(Beginning of MATERIAL FOR THE TASK)
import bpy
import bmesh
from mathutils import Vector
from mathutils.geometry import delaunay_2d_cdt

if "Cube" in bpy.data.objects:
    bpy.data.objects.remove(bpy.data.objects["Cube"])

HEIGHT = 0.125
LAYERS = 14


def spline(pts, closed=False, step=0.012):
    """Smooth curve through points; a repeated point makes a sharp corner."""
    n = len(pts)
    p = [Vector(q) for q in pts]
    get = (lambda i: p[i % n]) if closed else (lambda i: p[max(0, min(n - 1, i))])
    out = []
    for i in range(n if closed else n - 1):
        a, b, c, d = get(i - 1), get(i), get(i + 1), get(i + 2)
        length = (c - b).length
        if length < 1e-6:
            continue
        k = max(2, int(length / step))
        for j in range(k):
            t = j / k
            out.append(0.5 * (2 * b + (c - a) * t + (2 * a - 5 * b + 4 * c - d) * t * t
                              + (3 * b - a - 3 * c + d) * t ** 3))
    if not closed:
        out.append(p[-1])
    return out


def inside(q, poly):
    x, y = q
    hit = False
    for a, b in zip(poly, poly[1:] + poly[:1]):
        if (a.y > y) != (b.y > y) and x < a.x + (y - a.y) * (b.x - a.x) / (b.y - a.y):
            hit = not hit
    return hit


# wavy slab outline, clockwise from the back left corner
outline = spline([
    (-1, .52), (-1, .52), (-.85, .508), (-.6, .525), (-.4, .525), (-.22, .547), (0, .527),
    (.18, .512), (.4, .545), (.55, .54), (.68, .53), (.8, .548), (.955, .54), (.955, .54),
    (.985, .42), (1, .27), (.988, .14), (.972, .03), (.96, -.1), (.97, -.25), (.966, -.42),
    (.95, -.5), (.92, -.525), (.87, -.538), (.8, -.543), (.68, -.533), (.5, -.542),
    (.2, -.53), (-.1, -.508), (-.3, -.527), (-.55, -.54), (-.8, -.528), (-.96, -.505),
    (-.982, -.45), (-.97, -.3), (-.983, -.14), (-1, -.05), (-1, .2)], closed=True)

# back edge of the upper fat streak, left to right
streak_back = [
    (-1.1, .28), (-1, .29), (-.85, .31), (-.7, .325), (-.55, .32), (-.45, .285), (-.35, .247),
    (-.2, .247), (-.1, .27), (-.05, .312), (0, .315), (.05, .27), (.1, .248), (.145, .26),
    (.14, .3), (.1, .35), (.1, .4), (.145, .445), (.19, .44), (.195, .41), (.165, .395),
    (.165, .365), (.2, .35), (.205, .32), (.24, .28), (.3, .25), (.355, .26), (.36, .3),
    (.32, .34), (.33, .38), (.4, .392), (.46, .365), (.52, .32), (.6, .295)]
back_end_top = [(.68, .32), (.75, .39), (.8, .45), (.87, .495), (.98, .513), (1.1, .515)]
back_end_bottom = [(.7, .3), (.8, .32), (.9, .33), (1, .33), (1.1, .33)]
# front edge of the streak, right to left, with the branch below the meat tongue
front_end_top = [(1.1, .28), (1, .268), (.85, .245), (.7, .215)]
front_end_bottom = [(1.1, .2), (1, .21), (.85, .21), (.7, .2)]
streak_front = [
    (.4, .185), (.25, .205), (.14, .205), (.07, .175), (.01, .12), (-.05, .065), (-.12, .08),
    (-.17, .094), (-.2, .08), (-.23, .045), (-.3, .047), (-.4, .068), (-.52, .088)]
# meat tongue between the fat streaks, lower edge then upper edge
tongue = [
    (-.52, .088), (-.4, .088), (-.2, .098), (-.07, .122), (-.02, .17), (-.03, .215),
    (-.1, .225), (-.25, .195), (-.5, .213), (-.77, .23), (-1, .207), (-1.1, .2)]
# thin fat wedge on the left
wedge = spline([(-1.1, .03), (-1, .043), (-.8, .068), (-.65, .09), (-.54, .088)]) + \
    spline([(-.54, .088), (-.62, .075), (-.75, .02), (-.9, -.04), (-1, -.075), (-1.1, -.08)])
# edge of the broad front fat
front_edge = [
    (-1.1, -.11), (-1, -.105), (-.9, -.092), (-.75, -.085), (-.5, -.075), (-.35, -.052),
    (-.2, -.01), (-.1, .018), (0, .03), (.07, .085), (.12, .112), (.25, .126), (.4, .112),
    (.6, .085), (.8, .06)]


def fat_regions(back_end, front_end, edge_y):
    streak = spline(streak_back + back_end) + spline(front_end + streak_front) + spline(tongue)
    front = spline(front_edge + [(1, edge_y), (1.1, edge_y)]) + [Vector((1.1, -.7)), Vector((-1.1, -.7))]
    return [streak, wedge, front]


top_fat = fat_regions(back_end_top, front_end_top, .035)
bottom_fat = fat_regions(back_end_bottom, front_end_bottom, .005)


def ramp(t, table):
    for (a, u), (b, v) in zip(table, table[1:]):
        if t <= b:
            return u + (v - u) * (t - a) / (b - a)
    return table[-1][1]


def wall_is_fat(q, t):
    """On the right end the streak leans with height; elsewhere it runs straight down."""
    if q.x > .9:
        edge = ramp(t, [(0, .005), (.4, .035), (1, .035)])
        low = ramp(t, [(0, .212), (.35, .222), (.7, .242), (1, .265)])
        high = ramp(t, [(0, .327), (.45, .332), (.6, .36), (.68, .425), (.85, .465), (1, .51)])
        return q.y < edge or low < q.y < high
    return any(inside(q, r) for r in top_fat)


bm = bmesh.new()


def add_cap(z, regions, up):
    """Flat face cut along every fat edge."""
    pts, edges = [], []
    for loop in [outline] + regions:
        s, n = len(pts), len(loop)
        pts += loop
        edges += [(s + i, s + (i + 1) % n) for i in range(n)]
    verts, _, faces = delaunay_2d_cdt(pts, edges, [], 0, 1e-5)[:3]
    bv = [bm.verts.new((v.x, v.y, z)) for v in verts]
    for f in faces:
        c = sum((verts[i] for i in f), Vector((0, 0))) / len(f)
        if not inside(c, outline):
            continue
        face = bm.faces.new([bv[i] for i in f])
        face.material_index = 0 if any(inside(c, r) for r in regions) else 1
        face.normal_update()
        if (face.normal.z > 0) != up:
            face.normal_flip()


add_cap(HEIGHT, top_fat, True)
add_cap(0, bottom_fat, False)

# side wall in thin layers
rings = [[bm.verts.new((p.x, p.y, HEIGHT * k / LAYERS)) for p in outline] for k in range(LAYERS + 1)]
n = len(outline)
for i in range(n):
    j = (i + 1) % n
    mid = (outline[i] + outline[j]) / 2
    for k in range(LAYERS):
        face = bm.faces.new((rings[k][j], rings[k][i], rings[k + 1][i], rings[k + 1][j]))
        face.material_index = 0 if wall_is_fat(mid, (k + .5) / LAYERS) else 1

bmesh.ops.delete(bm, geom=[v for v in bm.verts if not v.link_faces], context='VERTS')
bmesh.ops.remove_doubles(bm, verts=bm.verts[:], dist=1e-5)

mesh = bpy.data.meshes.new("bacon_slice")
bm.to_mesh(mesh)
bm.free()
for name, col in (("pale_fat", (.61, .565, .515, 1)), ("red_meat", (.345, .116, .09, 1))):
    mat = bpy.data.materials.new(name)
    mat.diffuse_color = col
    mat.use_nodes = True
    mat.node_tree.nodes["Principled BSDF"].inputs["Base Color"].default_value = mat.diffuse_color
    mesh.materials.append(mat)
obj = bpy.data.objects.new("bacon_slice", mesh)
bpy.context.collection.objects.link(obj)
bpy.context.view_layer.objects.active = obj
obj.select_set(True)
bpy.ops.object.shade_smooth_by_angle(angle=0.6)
(End of MATERIAL FOR THE TASK)
(Beginning of MATERIAL FOR THE TASK)
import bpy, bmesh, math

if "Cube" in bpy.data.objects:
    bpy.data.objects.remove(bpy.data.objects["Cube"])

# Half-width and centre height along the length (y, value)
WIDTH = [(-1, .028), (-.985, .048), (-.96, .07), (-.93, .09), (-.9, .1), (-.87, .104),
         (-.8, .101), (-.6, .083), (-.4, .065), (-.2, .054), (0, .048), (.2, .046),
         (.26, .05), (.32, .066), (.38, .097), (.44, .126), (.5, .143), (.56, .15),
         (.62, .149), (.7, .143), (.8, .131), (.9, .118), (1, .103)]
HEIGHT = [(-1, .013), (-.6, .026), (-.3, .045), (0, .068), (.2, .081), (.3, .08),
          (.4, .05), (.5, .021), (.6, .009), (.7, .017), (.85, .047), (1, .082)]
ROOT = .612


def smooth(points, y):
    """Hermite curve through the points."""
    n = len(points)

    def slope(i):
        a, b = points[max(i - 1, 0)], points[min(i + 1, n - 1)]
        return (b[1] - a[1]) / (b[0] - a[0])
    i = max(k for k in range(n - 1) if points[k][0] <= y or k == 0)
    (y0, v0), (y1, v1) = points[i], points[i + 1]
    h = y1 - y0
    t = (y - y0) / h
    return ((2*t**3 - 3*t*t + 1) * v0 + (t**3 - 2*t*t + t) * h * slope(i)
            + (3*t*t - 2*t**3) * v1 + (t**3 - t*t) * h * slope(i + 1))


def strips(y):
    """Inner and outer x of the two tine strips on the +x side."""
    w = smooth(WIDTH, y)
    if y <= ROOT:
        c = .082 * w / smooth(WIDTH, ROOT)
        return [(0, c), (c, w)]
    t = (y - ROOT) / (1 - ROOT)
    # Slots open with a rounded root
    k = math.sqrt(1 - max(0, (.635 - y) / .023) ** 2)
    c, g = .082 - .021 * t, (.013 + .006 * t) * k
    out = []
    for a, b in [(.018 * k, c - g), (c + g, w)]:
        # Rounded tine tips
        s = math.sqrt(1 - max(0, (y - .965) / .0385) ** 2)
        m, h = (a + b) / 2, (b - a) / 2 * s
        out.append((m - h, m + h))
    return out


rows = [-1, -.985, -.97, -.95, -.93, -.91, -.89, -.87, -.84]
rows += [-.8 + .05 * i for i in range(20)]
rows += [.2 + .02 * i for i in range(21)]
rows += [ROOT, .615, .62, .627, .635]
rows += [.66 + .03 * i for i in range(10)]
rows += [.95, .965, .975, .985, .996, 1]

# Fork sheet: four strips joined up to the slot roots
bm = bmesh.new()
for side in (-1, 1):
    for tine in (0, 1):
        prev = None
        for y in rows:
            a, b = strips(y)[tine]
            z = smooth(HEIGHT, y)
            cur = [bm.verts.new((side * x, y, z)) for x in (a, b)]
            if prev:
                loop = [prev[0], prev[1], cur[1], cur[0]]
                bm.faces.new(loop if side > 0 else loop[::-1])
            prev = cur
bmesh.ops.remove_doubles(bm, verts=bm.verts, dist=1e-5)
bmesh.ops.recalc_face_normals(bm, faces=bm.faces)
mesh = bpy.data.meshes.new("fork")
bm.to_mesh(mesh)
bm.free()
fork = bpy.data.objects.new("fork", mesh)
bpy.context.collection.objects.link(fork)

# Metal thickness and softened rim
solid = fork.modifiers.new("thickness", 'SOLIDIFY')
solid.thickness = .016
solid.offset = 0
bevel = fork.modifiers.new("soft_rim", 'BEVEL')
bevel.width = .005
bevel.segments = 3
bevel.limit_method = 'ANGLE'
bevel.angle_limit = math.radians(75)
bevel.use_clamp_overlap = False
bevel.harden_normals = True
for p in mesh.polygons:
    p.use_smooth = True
(End of MATERIAL FOR THE TASK)
EXERCISE OBJECTIVE: Repeat exactly the lines above from the one with "import bmesh" up to and including the one with "hit = not hit". No other line belongs in the reply.

WRITTEN REPLY:
import bmesh
from mathutils import Vector
from mathutils.geometry import delaunay_2d_cdt

if "Cube" in bpy.data.objects:
    bpy.data.objects.remove(bpy.data.objects["Cube"])

HEIGHT = 0.125
LAYERS = 14


def spline(pts, closed=False, step=0.012):
    """Smooth curve through points; a repeated point makes a sharp corner."""
    n = len(pts)
    p = [Vector(q) for q in pts]
    get = (lambda i: p[i % n]) if closed else (lambda i: p[max(0, min(n - 1, i))])
    out = []
    for i in range(n if closed else n - 1):
        a, b, c, d = get(i - 1), get(i), get(i + 1), get(i + 2)
        length = (c - b).length
        if length < 1e-6:
            continue
        k = max(2, int(length / step))
        for j in range(k):
            t = j / k
            out.append(0.5 * (2 * b + (c - a) * t + (2 * a - 5 * b + 4 * c - d) * t * t
                              + (3 * b - a - 3 * c + d) * t ** 3))
    if not closed:
        out.append(p[-1])
    return out


def inside(q, poly):
    x, y = q
    hit = False
    for a, b in zip(poly, poly[1:] + poly[:1]):
        if (a.y > y) != (b.y > y) and x < a.x + (y - a.y) * (b.x - a.x) / (b.y - a.y):
            hit = not hit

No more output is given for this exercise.